China has awarded TDD spectrum for LTE to all three mobile operators, and while the wireless suppliers, in particular, seem to have been waiting for this moment for aeons, in fact it is well ahead of schedule and indicates the importance of 4G to the country‘s ongoing economic transformation – to bring broadband services to more inhabitants and businesses, and to kickstart a global TD-LTE ecosystem which Chinese companies shape and dominate.
At one time, China's MIIT (Ministry of Industry and Information) hinted it might delay new spectrum allocations until 2015 to allow the cellcos to maximize returns on their 3G investments first.

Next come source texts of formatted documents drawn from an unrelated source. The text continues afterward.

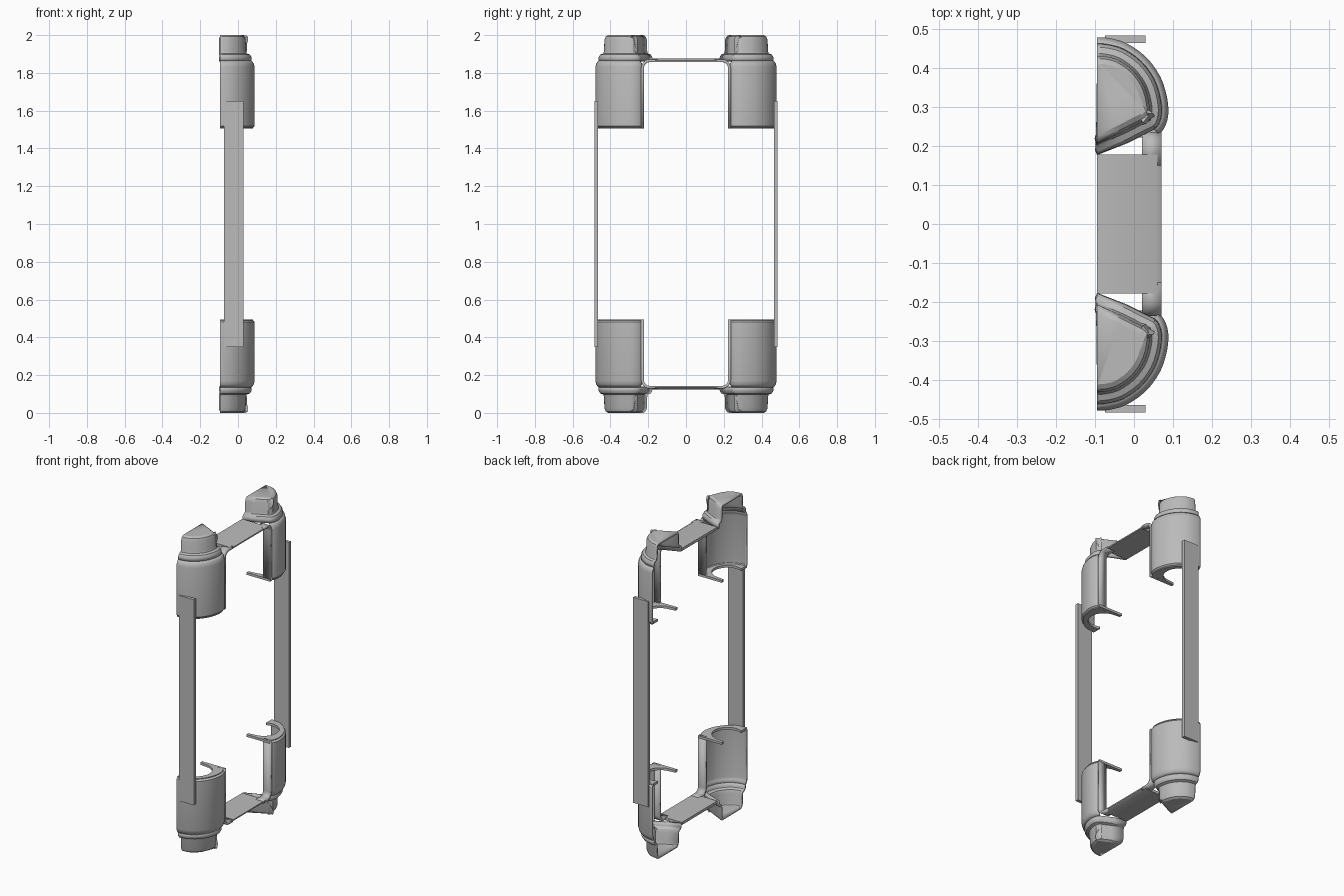
import bpy, bmesh, math
from mathutils import Vector

cube = bpy.data.objects.get("Cube")
if cube:
    bpy.data.objects.remove(cube, do_unlink=True)

grey = bpy.data.materials.new("plain_grey")
grey.use_nodes = True
grey.diffuse_color = (0.5, 0.5, 0.5, 1)
grey.node_tree.nodes["Principled BSDF"].inputs["Base Color"].default_value = (0.5, 0.5, 0.5, 1)

CUT = -0.095   # open side of the shells
WALL = 0.015


def finish(name, bm, thickness=0, axes=(False, True, True)):
    """Turn a bmesh into an object centred at mid height, thickened and mirrored."""
    mesh = bpy.data.meshes.new(name)
    bm.to_mesh(mesh)
    bm.free()
    mesh.materials.append(grey)
    ob = bpy.data.objects.new(name, mesh)
    bpy.context.collection.objects.link(ob)
    ob.location.z = 1
    bpy.ops.object.select_all(action='DESELECT')
    ob.select_set(True)
    bpy.context.view_layer.objects.active = ob
    bpy.ops.object.shade_smooth_by_angle(angle=math.radians(30))
    if thickness:
        solid = ob.modifiers.new("wall", 'SOLIDIFY')
        solid.thickness = thickness
        solid.offset = -1
    mirror = ob.modifiers.new("mirror", 'MIRROR')
    mirror.use_axis = axes
    mirror.use_clip = False
    return ob


def smooth_path(pts, steps=3):
    """Catmull-Rom curve through a few points."""
    pts = [Vector(p) for p in pts]
    ext = [2 * pts[0] - pts[1]] + pts + [2 * pts[-1] - pts[-2]]
    out = []
    for a, b, c, d in zip(ext, ext[1:], ext[2:], ext[3:]):
        for k in range(steps):
            t = k / steps
            out.append(0.5 * (2 * b + (c - a) * t + (2 * a - 5 * b + 4 * c - d) * t * t
                              + (3 * b - a - 3 * c + d) * t ** 3))
    return out + [pts[-1]]


def inset(path, d):
    """Offset an open plan outline inwards, keeping its ends on the cut plane."""
    out = []
    for i, p in enumerate(path):
        t = (path[min(i + 1, len(path) - 1)] - path[max(i - 1, 0)]).normalized()
        q = p + Vector((t.y, -t.x)) * d
        if abs(p.x - CUT) < 1e-4:
            q.x = CUT
        out.append(q)
    return out


def loft(path, levels, closed_top):
    """Skin the outline through (height, inset) levels."""
    bm = bmesh.new()
    rings = [[bm.verts.new((p.x, p.y, z)) for p in inset(path, d)] for z, d in levels]
    for lo, hi in zip(rings, rings[1:]):
        for i in range(len(path) - 1):
            bm.faces.new((lo[i], hi[i], hi[i + 1], lo[i + 1]))
    if closed_top:
        bm.faces.new(rings[-1][::-1])
    return bm


def prism(points, offset):
    """Extrude a flat polygon of 3D points."""
    bm = bmesh.new()
    face = bm.faces.new([bm.verts.new(p) for p in points])
    res = bmesh.ops.extrude_face_region(bm, geom=[face], use_keep_orig=True)
    moved = [v for v in res["geom"] if isinstance(v, bmesh.types.BMVert)]
    bmesh.ops.translate(bm, verts=moved, vec=offset)
    bmesh.ops.recalc_face_normals(bm, faces=bm.faces)
    return bm


# plan outline of a corner cap
round_part = smooth_path([(CUT, .48), (-.065, .478), (-.02, .465), (.03, .43), (.067, .38),
                          (.085, .325), (.088, .28), (.078, .247), (.063, .23)])
full_outline = round_part + [Vector((-.01, .193)), Vector((CUT, .162))]

# corner sleeves, open on the cut side
finish("corner_sleeves", loft(round_part, [(.505, .012), (.52, 0), (.83, 0), (.85, .005),
                                           (.867, .018)], False), WALL)

# stepped hollow feet at both ends
finish("stepped_tips", loft(full_outline, [(.862, .016), (.885, .018), (.897, .026), (.903, .042),
                                           (.915, .046), (.975, .048), (.992, .055),
                                           (1.0, .068)], True), WALL)

# hooked lip closing the mouth of each sleeve
hole = [Vector((-.055 + .09 * math.cos(a), .335 + .09 * math.sin(a)))
        for a in (math.radians(-90 + 205 * k / 18) for k in range(19))]
lip = inset(round_part, .008) + [Vector((.07, .222)), Vector((CUT, .222)), Vector((CUT, .24))]
lip += hole + [Vector((CUT, .418))]
finish("sleeve_lips", prism([(p.x, p.y, .505) for p in lip], (0, 0, WALL)))

# end plates joining the two corners, with a chamfered long edge
section = [(CUT, .875), (.055, .875), (.071, .866), (.071, .858), (CUT, .858)]
finish("end_plates", prism([(x, -.178, z) for x, z in section], (0, .356, 0)),
       axes=(False, False, True))

# narrow flange that rounds the corner and runs down the sleeve
R = .045
path = [(.15, .872)] + [(.237 - R + R * math.sin(a), .872 - R + R * math.cos(a))
                        for a in (math.pi / 2 * k / 6 for k in range(7))] + [(.237, .505)]
bm = bmesh.new()
rows = [[bm.verts.new((x, y, z)) for x in (.02, .071)] for y, z in path]
for a, b in zip(rows, rows[1:]):
    bm.faces.new((a[0], a[1], b[1], b[0]))
finish("corner_flanges", bm, WALL)

# long flat side straps
finish("side_straps", prism([(-.075, .465, -.65), (.03, .465, -.65), (.03, .465, .65),
                             (-.075, .465, .65)], (0, .02, 0)), axes=(False, True, False))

China Mobile, stuck with the least attractive 3G platform – the homegrown and isolated TD-SCDMA, with its shortage of devices and performance gaps – lobbied against this view, seeing its smaller rivals, China Unicom and China Telecom, already closing on it in terms of 3G uptake.
The largest carrier embarked on an ambitious series of TD-LTE roll-outs – trials in name but supporting wide-scale coverage and full services – designed to instil confidence in the technology and attract ecosystem support, in effect promoting it to almost-equal partnership with its better established FDD cousin.
In a final effort to swing the balance of power back in its own direction, Mobile also lobbied for Unicom and Telecom, which have their 3G networks in FDD spectrum, to be given TDD frequencies for 4G.
Although they will get FDD-LTE allocations in future, for now they have a dilemma – to move quickly to LTE and keep up with Mobile, they will need to invest in an unfamiliar technology and in multimode devices; to keep everything in paired spectrum, they will need to stick to 3G for mobile broadband services, perhaps for 2-3 more years. Of course, it is getting increasingly practical to combine 3G, FD-LTE and TD-LTE, with vendors gathering around the likes of Softbank and Sprint, but it will still increase the time-to-market gap between the Chinese players.
In other words, the largest cellco has played a blinder here and will now be able to expand its own roll-outs, and its 4G headstart over its competitors. It has already been overlaying LTE on existing TD-SCDMA sites and will now have new spectrum capacity, as well as, it is assumed, winning the 4G operating licence to accompany the frequencies – which will let it switch its existing trial systems to full commercial status.